Square seemingly has a similar idea. Dorsey founded the payment company in 2009. It now has a market capitalisation of $116.5bn. Having originally offered card readers for mobile devices, the venture has since expanded its services to include business financing, person-to-person money transfers and bitcoin trading. The Afterpay acquisition will see it add BNPL services to its offer.

Square made its intentions to acquire Afterpay known in August. The fintech company said the acquisition was expected to be completed by the end of March 2022. With the shareholders having voted for the deal to go through, the two companies are now just waiting on approval from regulators.

The news of the Afterpay shareholders approving the Square deal comes at a time of explosive growth for the BNPL industry. The sector is expected to keep growing to be worth $166bn by 2023, according to GlobalData’s thematic research.

At the same time as Klarna is expanding its services and Square moves to bring Afterpay into the fold, other big names in the fintech industry are moving into the space.

PayPal and Mastercard have both launched instalment services. Apple is rumoured to be launching its own BNPL service and has partnered with Affirm to bring a joint service to Canada.

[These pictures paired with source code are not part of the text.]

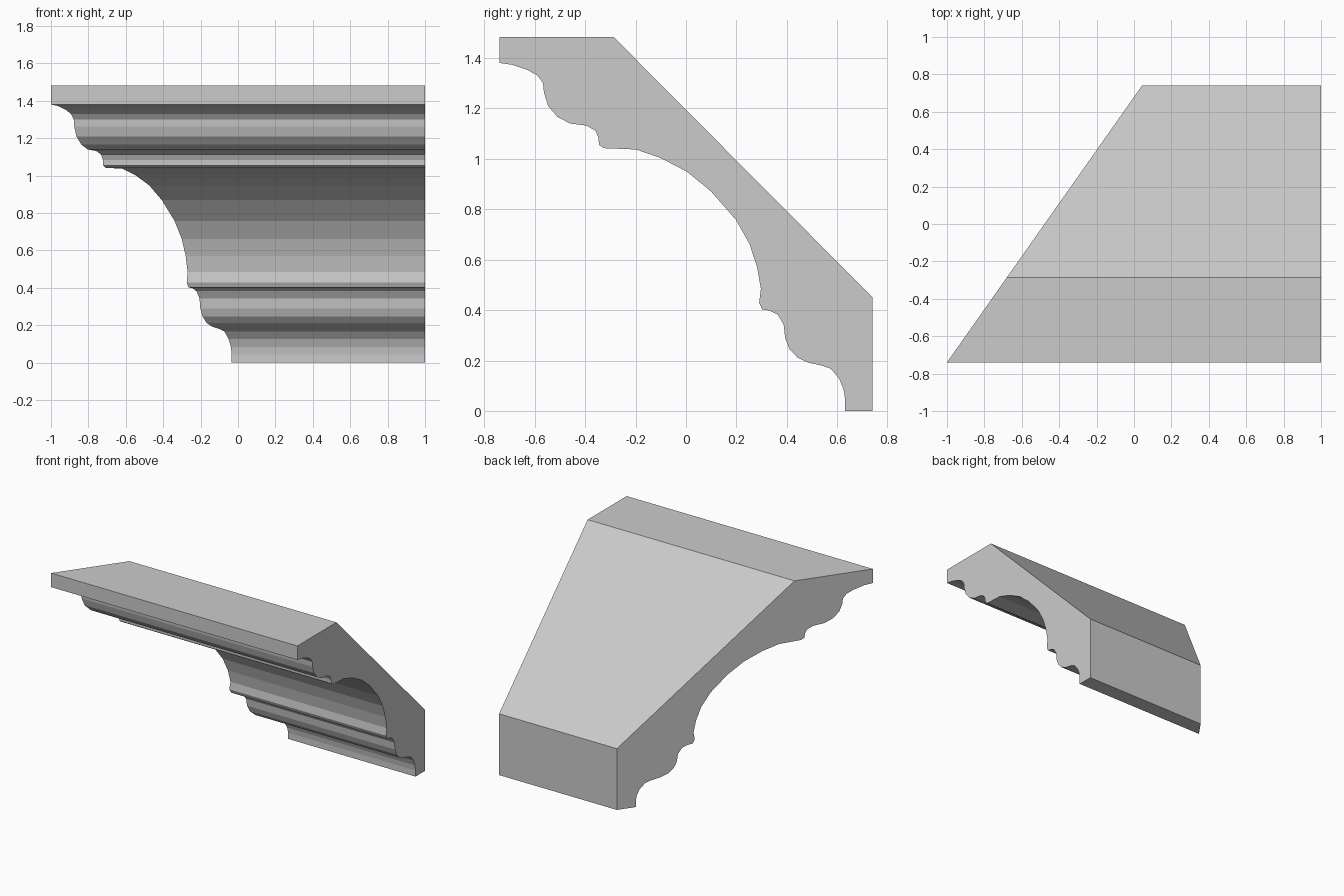
import bpy, bmesh

# Crown moulding cross-section (y, z): front fillet, ogee, cove, ogee, wall and slanted back
profile = [
    (-.74, 1.483), (-.74, 1.38), (-.69, 1.373), (-.63, 1.353), (-.588, 1.33),
    (-.567, 1.30), (-.563, 1.262), (-.547, 1.21), (-.51, 1.166), (-.46, 1.14),
    (-.397, 1.132), (-.36, 1.113), (-.347, 1.085), (-.345, 1.055), (-.325, 1.042),
    (-.198, 1.037), (-.10, 1.003), (.005, .948), (.10, .87), (.198, .758),
    (.252, .662), (.282, .57), (.297, .484), (.290, .43), (.302, .403),
    (.333, .398), (.363, .383), (.387, .343), (.393, .29), (.410, .246),
    (.442, .212), (.484, .192), (.54, .18), (.575, .167), (.608, .127),
    (.625, .085), (.631, .045), (.631, 0), (.74, 0), (.74, .45), (-.287, 1.483),
]


def mitre_x(y):
    """Left end is cut at an angle across the depth."""
    return -1 + (y + .74) * 1.043 / 1.48


# Sweep the section from the mitred left end to the square right end
bm = bmesh.new()
left = [bm.verts.new((mitre_x(y), y, z)) for y, z in profile]
right = [bm.verts.new((1, y, z)) for y, z in profile]
bm.faces.new(left)
bm.faces.new(right[::-1])
n = len(profile)
for i in range(n):
    j = (i + 1) % n
    bm.faces.new((left[i], left[j], right[j], right[i]))
bmesh.ops.recalc_face_normals(bm, faces=bm.faces)

mesh = bpy.data.meshes.new("crown_moulding")
bm.to_mesh(mesh)
bm.free()
bpy.context.collection.objects.link(bpy.data.objects.new("crown_moulding", mesh))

Challenger banks like Monzo, Revolut and Lunar are also adding BNPL services to their UX.

“The likes of Monzo and other banks are now offering BNPL options,” Pattani says. “Still, it will be difficult to draw customers away from the more prominent players in the BNPL market as competition is heating up and banks have reluctantly only now started to incorporate BNPL services into their offerings at the most basic level.”

In short, traditional players are moving into the sector and the likes of Klarna are expanding their offering to strengthen their positions. The competition between these different actors is only set to intensify.

“Ultimately, it comes down to access to users – if they have the access, they will look to grow in new areas to exploit this,” says Maynard.